Activists like Pershing Square Capital Management, Engaged Capital, and Starboard Value have used their reputation as activists to raise money for their own SPACs and take private companies public, gaining handsome returns in the process via charged fees and being an early investor. At the same time, looser regulations related to SPACs have given rise to fraudulent companies becoming public, making the space a good hunting ground for short sellers.

“Frauds, fads and promotes taken public in 2020-2021 will be a key source of short ideas for the next decade,” Hindenburg Research founder Nathan Anderson recently noted on Twitter. He explained that the average of five SPAC IPOs on average per day in 2021 has set the pace for 1,250 SPAC IPOs to be launched by the end of the year.

Here to stay?

Despite the criticism, some activists are seeing investment opportunities in SPACs. While Bulldog Investors’ Rajeev Das conceded when talking to Activist Insight Shorts that there are risks involved in regulatory arbitrage, the investor claimed that “if played correctly, SPACs are a low-risk vehicle, with limited downside, but solid potential upside.” Bulldog manages The Special Opportunities Fund which allocates around 36% of its $137.1 million worth of assets to SPACs.

Das noted that a virtuous cycle has been created from sponsors recognizing the new willingness of companies to look at the SPAC route and rushing to bring more of them to market. “I think SPACs as an alternate route to IPO has now been accepted,” Das said. “Therefore, they are here to stay.”

Bill Ackman is certainly betting on the durability of the trend.
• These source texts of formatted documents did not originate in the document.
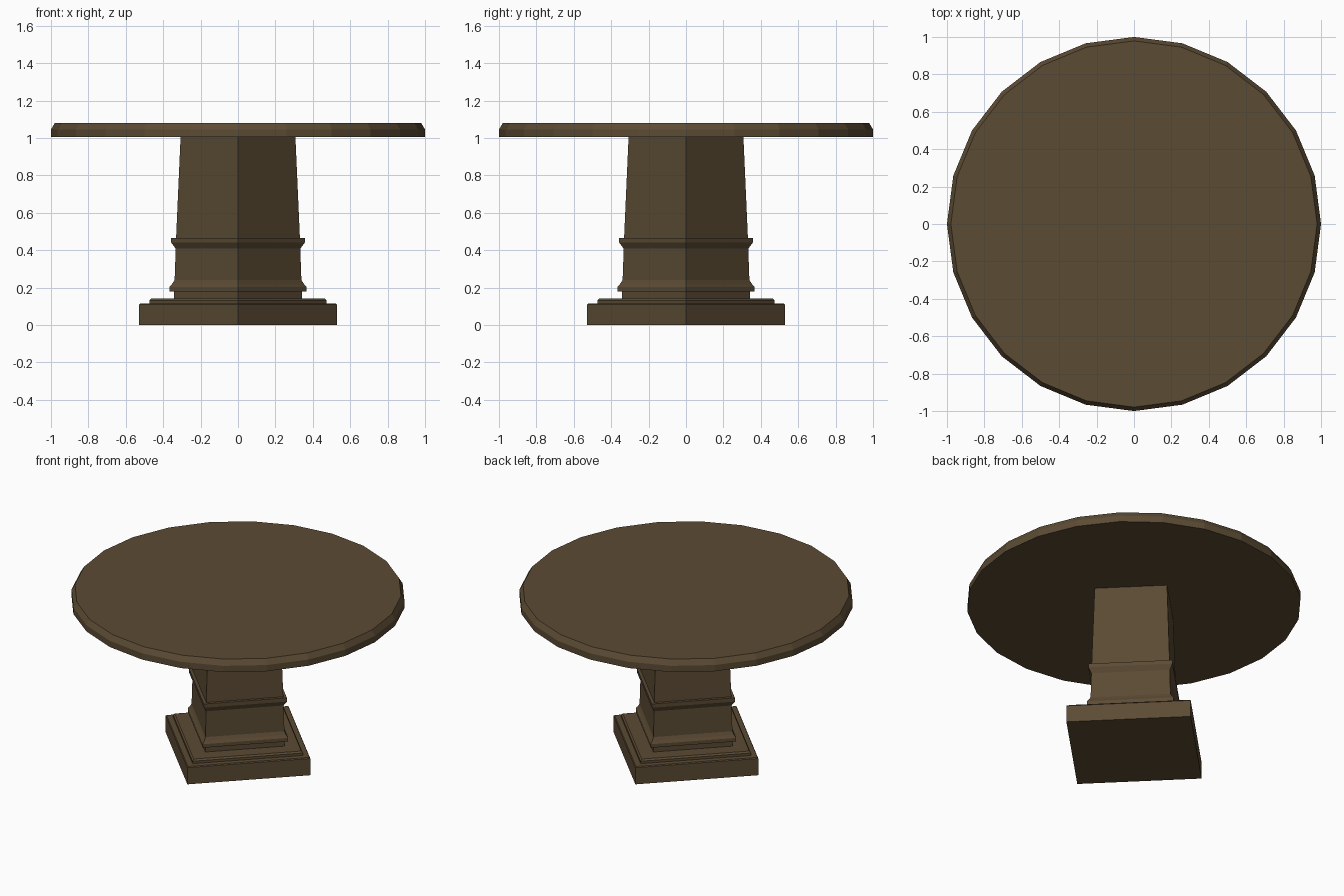
import bpy, math

if "Cube" in bpy.data.objects:
    bpy.data.objects.remove(bpy.data.objects["Cube"])

wood = bpy.data.materials.new("dark_brown_wood")
wood.diffuse_color = (0.105, 0.070, 0.034, 1)
wood.use_nodes = True
wood.node_tree.nodes["Principled BSDF"].inputs["Base Color"].default_value = wood.diffuse_color


def lathe(name, profile, sides):
    """Closed faceted solid from (radius, height) rings, first corner on +x."""
    verts, faces = [], []
    for r, z in profile:
        for i in range(sides):
            a = 2 * math.pi * i / sides
            verts.append((r * math.cos(a), r * math.sin(a), z))
    for k in range(len(profile) - 1):
        for i in range(sides):
            j = (i + 1) % sides
            faces.append((k * sides + i, k * sides + j,
                          (k + 1) * sides + j, (k + 1) * sides + i))
    faces.append(tuple(reversed(range(sides))))
    top = (len(profile) - 1) * sides
    faces.append(tuple(range(top, top + sides)))
    me = bpy.data.meshes.new(name)
    me.from_pydata(verts, [], faces)
    me.materials.append(wood)
    ob = bpy.data.objects.new(name, me)
    bpy.context.collection.objects.link(ob)
    return ob


# Square plinth with a stepped upper slab (corners on the axes)
lathe("plinth", [(0.528, 0), (0.528, 0.11), (0.522, 0.116), (0.474, 0.116),
                 (0.474, 0.132), (0.462, 0.142), (0.34, 0.142)], 4)

# Square tapered column with foot moulding and mid collar
lathe("column", [(0.341, 0.14), (0.341, 0.18), (0.367, 0.18), (0.367, 0.203),
                 (0.352, 0.22), (0.339, 0.24), (0.333, 0.408),
                 (0.357, 0.44), (0.357, 0.465), (0.331, 0.465),
                 (0.307, 1.006)], 4)

# Round 24-sided tabletop with a chamfered upper edge
lathe("tabletop", [(1.0, 1.004), (1.0, 1.045), (0.979, 1.08)], 24)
After raising a record-breaking $4 billion in its initial public offering for his first solo SPAC last year, Ackman has already filed for a new SPAC, despite not yet announcing an acquisition for the first one. (Like most SPACs, Pershing Square’s has two years to announce a deal or return capital to investors).

Yet the market is certainly optimistic about Ackman’s stock-picking abilities. Pershing Square Tontine Holdings is trading 50% higher than its initial public offering last July. Rumored deals spiked the stock price in November, December, and January. “We believe we can make an advantageous deal for our shareholders while creating a great opportunity for a company to accelerate its growth, de-leverage its balance sheet and provide capital to investors seeking to exit,” Ackman told CNBC in July.

However, there are mixed opinions on whether SPACs will continue to be the preferred route for companies going public or if they will explode into oblivion. Quintessential Capital Management’s Gabriel Grego told Activist Insight Shorts that he believes there are good companies among the rotten and sees no reason why they would not continue to be strong the next time the market is shaken. “When the tide goes up you can see who’s swimming naked,” the short seller said, quoting Warren Buffett. “But there’s no reason to think that the good companies will also do bad in the future.”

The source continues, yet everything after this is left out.